3) Pre MVP Pilot.  You might be able to skip this step with in depth interviewing, but we literally went out and did the functions that the site and company would do-- without hte technology.  This is the ultimate method acting of business. We sold like our sellers normally would, using the existing options. We communicated between buyer and sellers, and we came to understand what kind of communication typically happens or is desired. We did all our processes manually- just like many buyers and sellers do now-- and we learned a lot. This was super resource intensive-- we did it for about 6 months.  We had revenue and clients. Was it worth it? Don't know, but we learned a ton. 

4) Photoshop Prototyping. We hired someone (and in fact several people) to photoshop key pieces of the prototype.  A lot of this was done in conjuction with creating a pitch deck. So if you can combine these services, might be desirable. We spent a few thousand dollars on this. It was well worth but only because the person we worked was excellent and had a wide ranging background in UI/UX, and been both on the tech and non tech sides of start ups and really knew his stuff.   With a less qualified person it could have a waste of money. We then showed the photoshop prototype to our existing clients for feedback. 

5) The step we haven't done-- build the MVP. The good news is by doing it this way, we've got some built in beta testers.  But it's definitely been a long road. 

But basically, these seems like steps that can be parceled out. Forgive me for using this analogy, but it's kind of like an assembly line or series of finishing courses. The start up team can move through each one separately and decide it they want to continue with the lab and vice versa.

George Calvert

April 9th, 2015

David, I like your idea, though I suspect the devil's in the details :-)   A few thoughts:

Re funding, try asking a few angels (and particularly angel funds) whether they could see such a service as a worthwhile way to create a stronger pipeline for their portfolio.  They might be game if the service offered a higher return than they can negotiate today (because engaging before product proof and initial traction is riskier).

At least for start-ups where the software itself is the innovation -- I think the lab should be developing prototypes, not MVPs.   To me, the "viable" in "MVP" means an MVP contains the functionality to deliver the core value proposition and has the architecture to support real-world use for the initial 4-8 months of beta and GA.  OTOH, "prototypes" support a demo involving a few users and some sample data -- they don't scale, they skimp on security, etc.
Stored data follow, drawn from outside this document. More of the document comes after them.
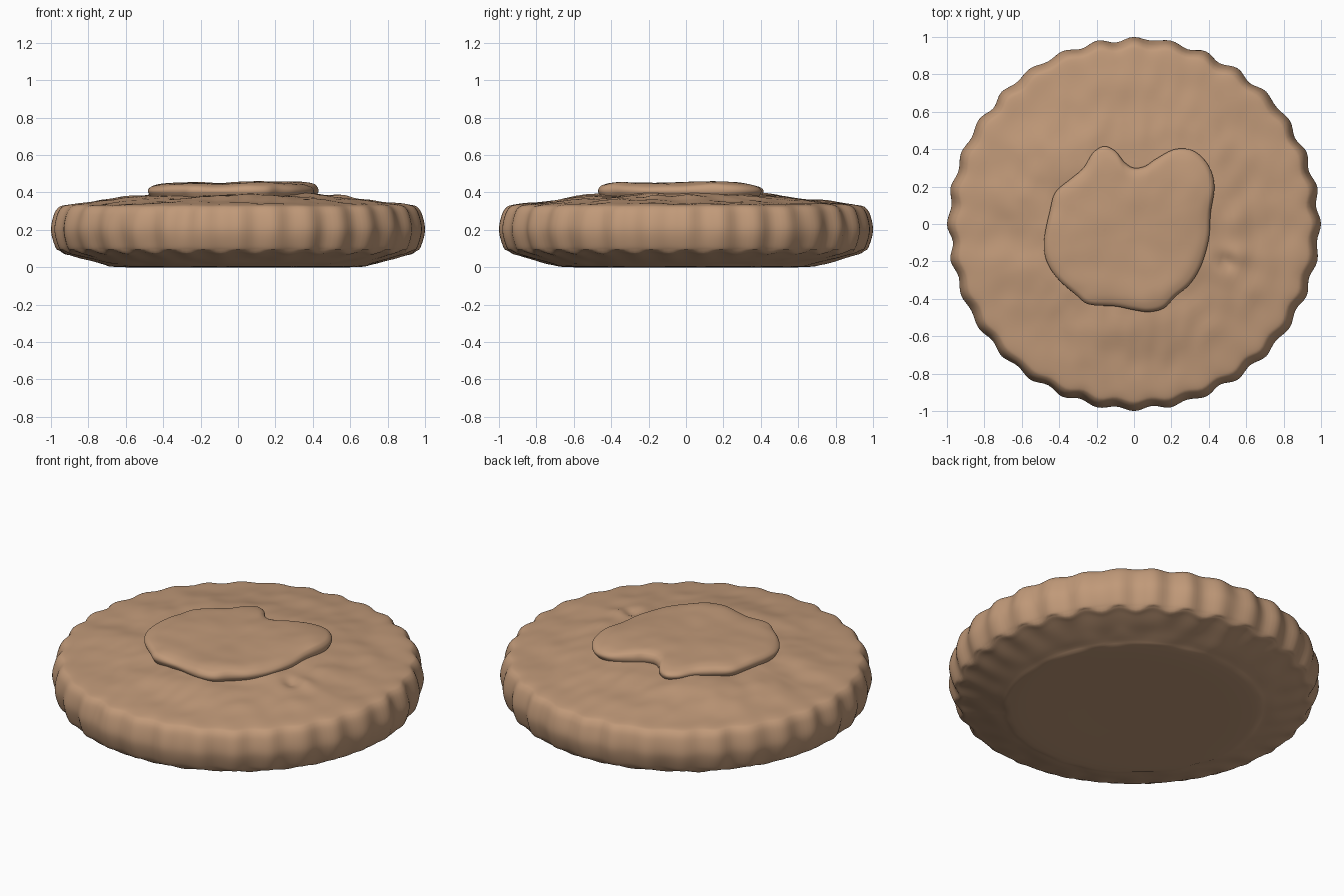
import bpy, bmesh, math
from mathutils import Vector, noise

cube = bpy.data.objects.get("Cube")
if cube:
    bpy.data.objects.remove(cube, do_unlink=True)

clay = bpy.data.materials.new("baked_tan")
clay.use_nodes = True
tan = (0.53, 0.32, 0.19, 1)
clay.diffuse_color = tan
bsdf = clay.node_tree.nodes["Principled BSDF"]
bsdf.inputs["Base Color"].default_value = tan
bsdf.inputs["Roughness"].default_value = 0.8

SEGMENTS = 256


def spline(points, steps, closed=False):
    """Sample a smooth curve that passes through the points."""
    pts = [Vector(p) for p in points]
    n = len(pts)
    out = []
    for i in range(n if closed else n - 1):
        if closed:
            a, b, c, d = (pts[(i + k) % n] for k in (-1, 0, 1, 2))
        else:
            a, b, c, d = (pts[min(max(i + k, 0), n - 1)] for k in (-1, 0, 1, 2))
        for s in range(steps):
            t = s / steps
            out.append(0.5 * (2 * b + (c - a) * t + (2 * a - 5 * b + 4 * c - d) * t * t
                              + (3 * b - a - 3 * c + d) * t ** 3))
    if not closed:
        out.append(pts[-1])
    return out


def loft(name, rings, bottom, top):
    """Skin a stack of rings and close it with a fan at each end."""
    bm = bmesh.new()
    loops = [[bm.verts.new(p) for p in ring] for ring in rings]
    n = len(loops[0])
    low, high = bm.verts.new(bottom), bm.verts.new(top)
    for j in range(n):
        k = (j + 1) % n
        bm.faces.new((low, loops[0][k], loops[0][j]))
        bm.faces.new((high, loops[-1][j], loops[-1][k]))
        for r0, r1 in zip(loops, loops[1:]):
            bm.faces.new((r0[j], r0[k], r1[k], r1[j]))
    bmesh.ops.recalc_face_normals(bm, faces=bm.faces)
    mesh = bpy.data.meshes.new(name)
    bm.to_mesh(mesh)
    bm.free()
    mesh.materials.append(clay)
    mesh.shade_smooth()
    obj = bpy.data.objects.new(name, mesh)
    bpy.context.collection.objects.link(obj)
    return obj


def lumps(x, y, scale, seed):
    return noise.noise(Vector((x * scale, y * scale, seed)))


def bump(x, y, cx, cy, size):
    return math.exp(-((x - cx) ** 2 + (y - cy) ** 2) / size ** 2)


# Round body: flat base, sloping underside, fluted rim, gently domed top
profile = spline([(0.2, 0), (0.62, 0), (0.72, 0.015), (0.82, 0.042), (0.91, 0.068),
                  (0.96, 0.085), (0.985, 0.13), (1, 0.2), (0.988, 0.27), (0.965, 0.315),
                  (0.925, 0.333), (0.8, 0.345), (0.65, 0.365), (0.5, 0.383),
                  (0.3, 0.392), (0.08, 0.392)], 5)


def body_point(p, angle):
    r, z = p
    flute = 0.5 - 0.5 * math.cos(32 * angle)
    rim = min(max((r - 0.72) / 0.22, 0), 1) ** 2
    wear = 1 + 0.6 * noise.noise(Vector((math.cos(angle) * 4, math.sin(angle) * 4, z * 5)))
    r *= 1 - 0.021 * rim * flute * wear
    x, y = r * math.cos(angle), r * math.sin(angle)
    if z > 0.3:
        # Kneaded surface, calmer toward the rim
        calm = min(max((1 - r) / 0.3, 0), 1)
        z += calm * (0.016 * lumps(x, y * 1.6, 3.2, 1.5) + 0.007 * lumps(x * 1.5, y, 8, 4.2))
        z += 0.012 * bump(x, y, 0.56, 0.02, 0.08) + 0.018 * bump(x, y, 0.56, -0.16, 0.06)
        z -= 0.022 * bump(x, y, 0.49, -0.2, 0.045)
        z += 0.018 * bump(x, y, -0.25, 0.45, 0.09)
    elif 0.005 < z < 0.09:
        z = max(0, z + 0.008 * math.cos(32 * angle) * rim + 0.008 * lumps(x, y, 7, 8.1) * (1 - rim))
    return (x, y, z)


angles = [2 * math.pi * j / SEGMENTS for j in range(SEGMENTS)]
loft("round_body", [[body_point(p, a) for a in angles] for p in profile],
     (0, 0, 0), (0, 0, 0.392))

# Raised patch with two lobes and a notch at the back
outline = spline([(0, 0.3), (-0.05, 0.33), (-0.1, 0.39), (-0.16, 0.415), (-0.22, 0.38),
                  (-0.27, 0.3), (-0.34, 0.24), (-0.42, 0.17), (-0.45, 0.07), (-0.48, -0.08),
                  (-0.47, -0.19), (-0.41, -0.29), (-0.31, -0.38), (-0.24, -0.43),
                  (-0.1, -0.44), (0, -0.46), (0.08, -0.47), (0.16, -0.45), (0.22, -0.39),
                  (0.3, -0.32), (0.36, -0.22), (0.4, -0.08), (0.41, 0.06), (0.43, 0.2),
                  (0.4, 0.31), (0.32, 0.39), (0.22, 0.4), (0.12, 0.35), (0.06, 0.31)], 6, True)
centre = Vector((0, -0.05))
edge = spline([(0.93, 0.35), (0.98, 0.385), (1, 0.405), (0.985, 0.422), (0.93, 0.436),
               (0.8, 0.446), (0.5, 0.449), (0.1, 0.448)], 5)


def patch_point(p, q):
    s, z = p
    x, y = centre + (q - centre) * s
    if z > 0.4:
        blend = min((z - 0.4) / 0.03, 1)
        z += blend * (0.012 * lumps(x, y, 4, 2.7) + 0.004 * lumps(x, y, 9, 6.3))
        z += blend * (0.012 * bump(x, y, 0.25, 0.2, 0.2) - 0.008 * bump(x, y, -0.15, -0.4, 0.2))
    return (x, y, z)


loft("raised_patch", [[patch_point(p, q) for q in outline] for p in edge],
     (0, -0.05, 0.35), patch_point((0, 0.448), centre))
FWIW start-ups that invent new software or knit existing stuff together in novel ways IMHO really need someone -- on the team -- dedicated to thinking thru the design / architectural / build-vs-buy / etc. decisions.  This person doesn't have to be an engineer, per se, but he/she must understand the technical issues and the business-level ramifications of them.  These concerns are usually beyond the scope of a prototype and at odds with the agenda of an outsourced tech team, particularly one geared for throughput like the Lab would be.